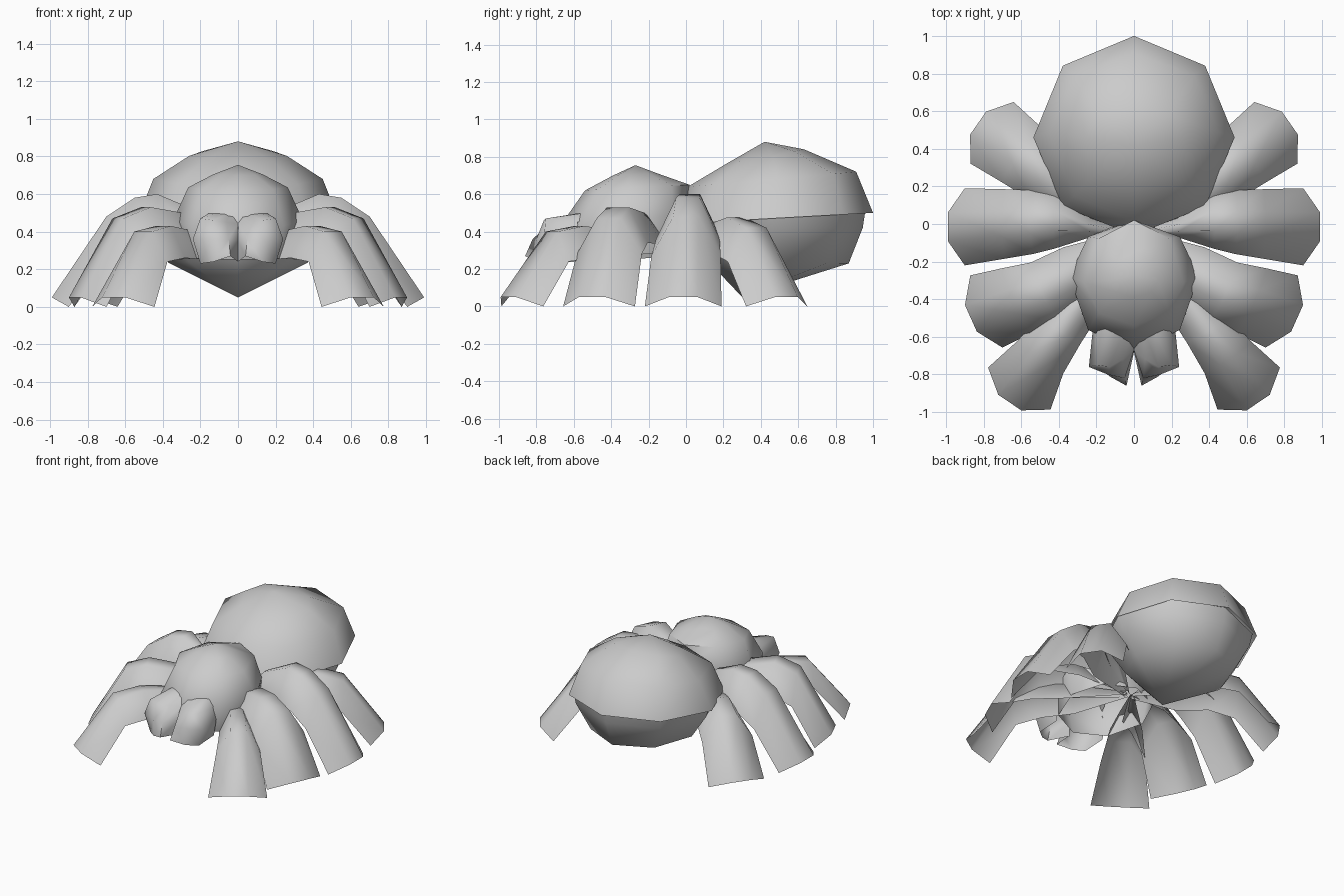
import bpy, bmesh
from math import sin, cos, pi, radians
from mathutils import Vector

if "Cube" in bpy.data.objects:
    bpy.data.objects.remove(bpy.data.objects["Cube"])

grey = bpy.data.materials.new("plain_grey")
grey.use_nodes = True
colour = (0.6, 0.6, 0.6, 1)
grey.diffuse_color = colour
grey.node_tree.nodes["Principled BSDF"].inputs["Base Color"].default_value = colour


def finish(name, bm, angle=60):
    """Turn a bmesh into a smooth shaded object."""
    bmesh.ops.recalc_face_normals(bm, faces=bm.faces)
    mesh = bpy.data.meshes.new(name)
    bm.to_mesh(mesh)
    bm.free()
    mesh.materials.append(grey)
    obj = bpy.data.objects.new(name, mesh)
    bpy.context.collection.objects.link(obj)
    bpy.ops.object.select_all(action="DESELECT")
    obj.select_set(True)
    bpy.context.view_layer.objects.active = obj
    bpy.ops.object.shade_smooth_by_angle(angle=radians(angle))
    return obj


def loft(bm, rows, closed):
    """Skin quads between consecutive rows of points."""
    rows = [[bm.verts.new(p) for p in row] for row in rows]
    for a, b in zip(rows, rows[1:]):
        n = len(a)
        for i in range(n if closed else n - 1):
            j = (i + 1) % n
            bm.faces.new((a[i], a[j], b[j], b[i]))
    return rows


def ring(front, back, width, middle, sides=8):
    """Eight-sided oval through a front and a back point (y, z)."""
    points = []
    for i in range(sides):
        a = 2 * pi * i / sides
        end = front if cos(a) > 0 else back
        y = middle + (end[0] - middle) * abs(cos(a))
        z = (front[1] + back[1]) / 2 + (front[1] - back[1]) / 2 * cos(a)
        points.append((width * sin(a), y, z))
    return points


def dome(name, rings, pole):
    """Shell of stacked ovals closed by one pole point."""
    bm = bmesh.new()
    last = loft(bm, [ring(*r) for r in rings], True)[-1]
    tip = bm.verts.new((0, *pole))
    for i, v in enumerate(last):
        bm.faces.new((v, last[(i + 1) % len(last)], tip))
    return finish(name, bm)


# Abdomen: an upper shell overhanging a conical belly
dome("abdomen_shell", [
    ((-0.06, 0.44), (1.0, 0.50), 0.535, 0.46),
    ((0.01, 0.64), (0.91, 0.72), 0.45, 0.49),
    ((0.22, 0.765), (0.63, 0.84), 0.26, 0.46),
], (0.42, 0.88))
dome("abdomen_belly", [
    ((-0.03, 0.48), (0.96, 0.52), 0.515, 0.46),
    ((0.01, 0.41), (0.945, 0.42), 0.49, 0.46),
    ((0.12, 0.24), (0.87, 0.23), 0.37, 0.46),
], (0.30, 0.05))

# Head: a domed shell, open below
dome("head_shell", [
    ((-0.64, 0.25), (0.03, 0.30), 0.31, -0.28),
    ((-0.68, 0.42), (0.02, 0.50), 0.345, -0.28),
    ((-0.54, 0.62), (0.02, 0.65), 0.265, -0.31),
    ((-0.39, 0.70), (-0.15, 0.71), 0.13, -0.30),
], (-0.27, 0.755))

# Fangs: rounded wedges that flow out of the front of the head
for side, label in ((1, "left"), (-1, "right")):
    bm = bmesh.new()
    crown = [(0, -.56, .5), (.05, -.56, .5), (.1, -.56, .5), (.15, -.54, .5), (.17, -.5, .48)]
    brow = [(0, -.67, .44), (.06, -.72, .45), (.13, -.76, .46), (.2, -.75, .47), (.2, -.58, .45)]
    cheek = [(0, -.68, .35), (.05, -.82, .36), (.14, -.8, .36), (.24, -.76, .36), (.22, -.57, .36)]
    tip = [(0, -.68, .24), (.04, -.86, .27), (.13, -.81, .24), (.2, -.75, .23), (.2, -.57, .24)]
    rows = [[(x * side, y, z) for x, y, z in row] for row in (crown, brow, cheek, tip)]
    loft(bm, rows, False)
    finish(label + "_fang", bm, 75)

# Legs: open arched sheets; stations are x, y, ridge height, edge height, half width
root = (0.02, -0.05, 0.30, 0.27, 0.02)
legs = {
    "front": (-56, [(.25, -.38, .40, .25, .11), (.39, -.56, .43, .26, .13),
                    (.50, -.71, .40, .24, .15), (.61, -.875, .05, 0, .20)]),
    "second": (-24, [(.31, -.27, .50, .33, .16), (.48, -.36, .53, .34, .17),
                     (.63, -.41, .47, .28, .19), (.785, -.465, .05, 0, .21)]),
    "third": (0, [(.23, -.02, .52, .38, .05), (.42, .02, .60, .40, .15),
                  (.54, .01, .58, .36, .17), (.69, 0, .48, .27, .185), (.90, -.015, .05, 0, .205)]),
    "rear": (35, [(.30, .10, .42, .27, .11), (.46, .26, .475, .29, .16),
                  (.60, .37, .42, .24, .18), (.755, .485, .05, 0, .20)]),
}


def leg(name, side, heading, stations):
    along = Vector((cos(radians(heading)), sin(radians(heading)), 0))
    across = Vector((-along.y, along.x, 0))
    rows = []
    for x, y, top, edge, half in [root] + stations:
        # the ridge leans outwards, most at the foot
        lean = along * (0.01 if edge else 0.09)
        row = []
        for t, rise in ((-1, 0), (-0.37, 1), (0.37, 1), (1, 0)):
            p = Vector((x, y, edge + (top - edge) * rise)) + across * half * t + lean * rise
            p.x *= side
            row.append(p)
        rows.append(row)
    bm = bmesh.new()
    loft(bm, rows, False)
    finish(name, bm, 70)


for name, (heading, stations) in legs.items():
    leg("left_" + name + "_leg", 1, heading, stations)
    leg("right_" + name + "_leg", -1, heading, stations)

What needs to be done: Having found the line with "across = Vector((-along.y, along.x, 0))", please set it down along with every line after it through the end of the material above, exactly and with nothing added.

Reply to the exercise:
    across = Vector((-along.y, along.x, 0))
    rows = []
    for x, y, top, edge, half in [root] + stations:
        # the ridge leans outwards, most at the foot
        lean = along * (0.01 if edge else 0.09)
        row = []
        for t, rise in ((-1, 0), (-0.37, 1), (0.37, 1), (1, 0)):
            p = Vector((x, y, edge + (top - edge) * rise)) + across * half * t + lean * rise
            p.x *= side
            row.append(p)
        rows.append(row)
    bm = bmesh.new()
    loft(bm, rows, False)
    finish(name, bm, 70)


for name, (heading, stations) in legs.items():
    leg("left_" + name + "_leg", 1, heading, stations)
    leg("right_" + name + "_leg", -1, heading, stations)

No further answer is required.